Now Rare to oppose or resist
Origin of repugnMiddle English repugnen ; from Middle French repugner ; from Classical Latin repugnare ; from re-, back + pugnare, to fight: see pugnacious
verbre·pugned, re·pugn·ing, re·pugns Archaic
- To cause to feel repugnance; repulse: “Resisters of the draft in the past decade, morally repugned by an unjust war, went to jail or into exile” (Terry M. Perlin).
- To oppose or repudiate.
To be in opposition or issue a repudiation.
Origin of repugnMiddle English repugnen, from Old French repugner, from Latin repugnare, to fight against : re-, re- + pugnare, to fight with the fist; see peuk- in Indo-European roots.

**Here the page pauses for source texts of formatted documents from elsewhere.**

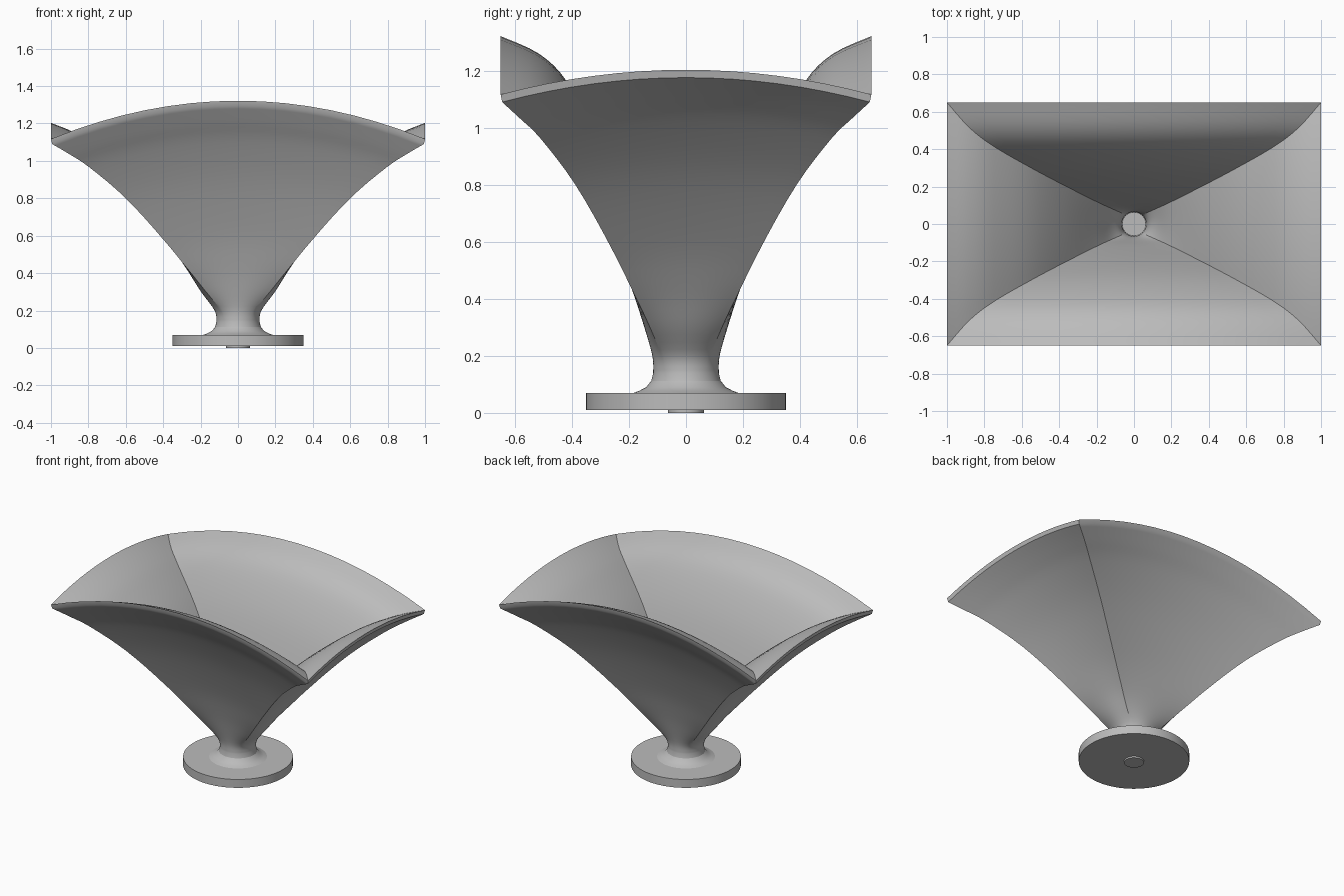
import bpy, bmesh, math

cube = bpy.data.objects.get("Cube")
if cube:
    bpy.data.objects.remove(cube, do_unlink=True)

grey = bpy.data.materials.new("plain_grey")
grey.use_nodes = True
colour = (0.5, 0.5, 0.5, 1)
grey.diffuse_color = colour
grey.node_tree.nodes["Principled BSDF"].inputs["Base Color"].default_value = colour

# Flare stations: half width, half depth, corner height, roundness
OUTER = [
    (.115, .115, .14, 1),
    (.125, .118, .20, .9),
    (.20, .148, .30, .5),
    (.28, .192, .42, .15),
    (.40, .263, .58, 0),
    (.60, .388, .80, 0),
    (.79, .51, .962, 0),
    (.90, .585, 1.035, 0),
    (.994, .645, 1.09, 0),
]
INNER = [
    (.066, .066, .14, 1),
    (.08, .072, .20, .7),
    (.13, .09, .28, .3),
    (.21, .125, .42, .1),
    (.37, .205, .67, 0),
    (.55, .30, .885, 0),
    (.75, .415, 1.04, 0),
    (.88, .515, 1.10, 0),
    (1.0, .65, 1.117, 0),
]
SUB = 4      # rings between stations
SEG = 16     # faces across each wall
CENTRE = 1.33  # depth of the arch centre below the ground


def smooth_stations(pts):
    """Catmull-Rom interpolation through the stations."""
    out = []
    for i in range(len(pts) - 1):
        quad = [pts[max(0, i - 1)], pts[i], pts[i + 1], pts[min(len(pts) - 1, i + 2)]]
        for j in range(SUB):
            t = j / SUB
            out.append([b + .5 * t * (c - a + t * (2*a - 5*b + 4*c - d + t * (3*(b - c) + d - a)))
                        for a, b, c, d in zip(*quad)])
    return out + [list(pts[-1])]


def ring(s):
    """One closed section: four arched walls, blended towards a circle at the neck."""
    a, b, z, k = s
    k = min(1, max(0, k))
    pts = []
    for wall in range(4):
        half = (a, b)[wall % 2]
        rise = (1 - k) * half * half / (2 * (z + CENTRE))
        for j in range(SEG):
            t = 2 * j / SEG - 1
            ang = (wall - 1) * math.pi / 2 + t * math.pi / 4
            ux, uy = [(t, -1), (1, t), (-t, 1), (-1, -t)][wall]
            x = ux * (1 - k) + math.cos(ang) * k
            y = uy * (1 - k) + math.sin(ang) * k
            pts.append((a * x, b * y, z + rise * (1 - t * t)))
    return pts


def circle(r, z):
    return ring((r, r, z, 1))


def finish(bm, name):
    bmesh.ops.recalc_face_normals(bm, faces=bm.faces)
    mesh = bpy.data.meshes.new(name)
    bm.to_mesh(mesh)
    bm.free()
    obj = bpy.data.objects.new(name, mesh)
    mesh.materials.append(grey)
    bpy.context.collection.objects.link(obj)
    bpy.ops.object.select_all(action='DESELECT')
    obj.select_set(True)
    bpy.context.view_layer.objects.active = obj
    bpy.ops.object.shade_smooth_by_angle(angle=math.radians(25))


# Horn: neck fillet, outer skin, rim, inner skin and throat floor
sections = [circle(r, z) for r, z in ((.19, .068), (.165, .077), (.14, .09), (.122, .112))]
sections += [ring(s) for s in smooth_stations(OUTER)]
sections += [ring(s) for s in reversed(smooth_stations(INNER))]
sections.append(circle(.063, .07))

bm = bmesh.new()
rings = [[bm.verts.new(p) for p in sec] for sec in sections]
for lo, hi in zip(rings, rings[1:]):
    for i in range(len(lo)):
        n = (i + 1) % len(lo)
        bm.faces.new((lo[i], lo[n], hi[n], hi[i]))
bm.faces.new(rings[-1])
bm.faces.new(rings[0])
finish(bm, "horn")


# Mounting flange and locating plug
def disc(name, radius, z0, z1):
    bm = bmesh.new()
    bmesh.ops.create_cone(bm, cap_ends=True, segments=64, radius1=radius,
                          radius2=radius, depth=z1 - z0)
    bmesh.ops.translate(bm, verts=bm.verts, vec=(0, 0, (z0 + z1) / 2))
    finish(bm, name)


disc("mounting_flange", .35, .011, .07)
disc("locating_plug", .063, 0, .02)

(third-person singular simple present repugns, present participle repugning, simple past and past participle repugned)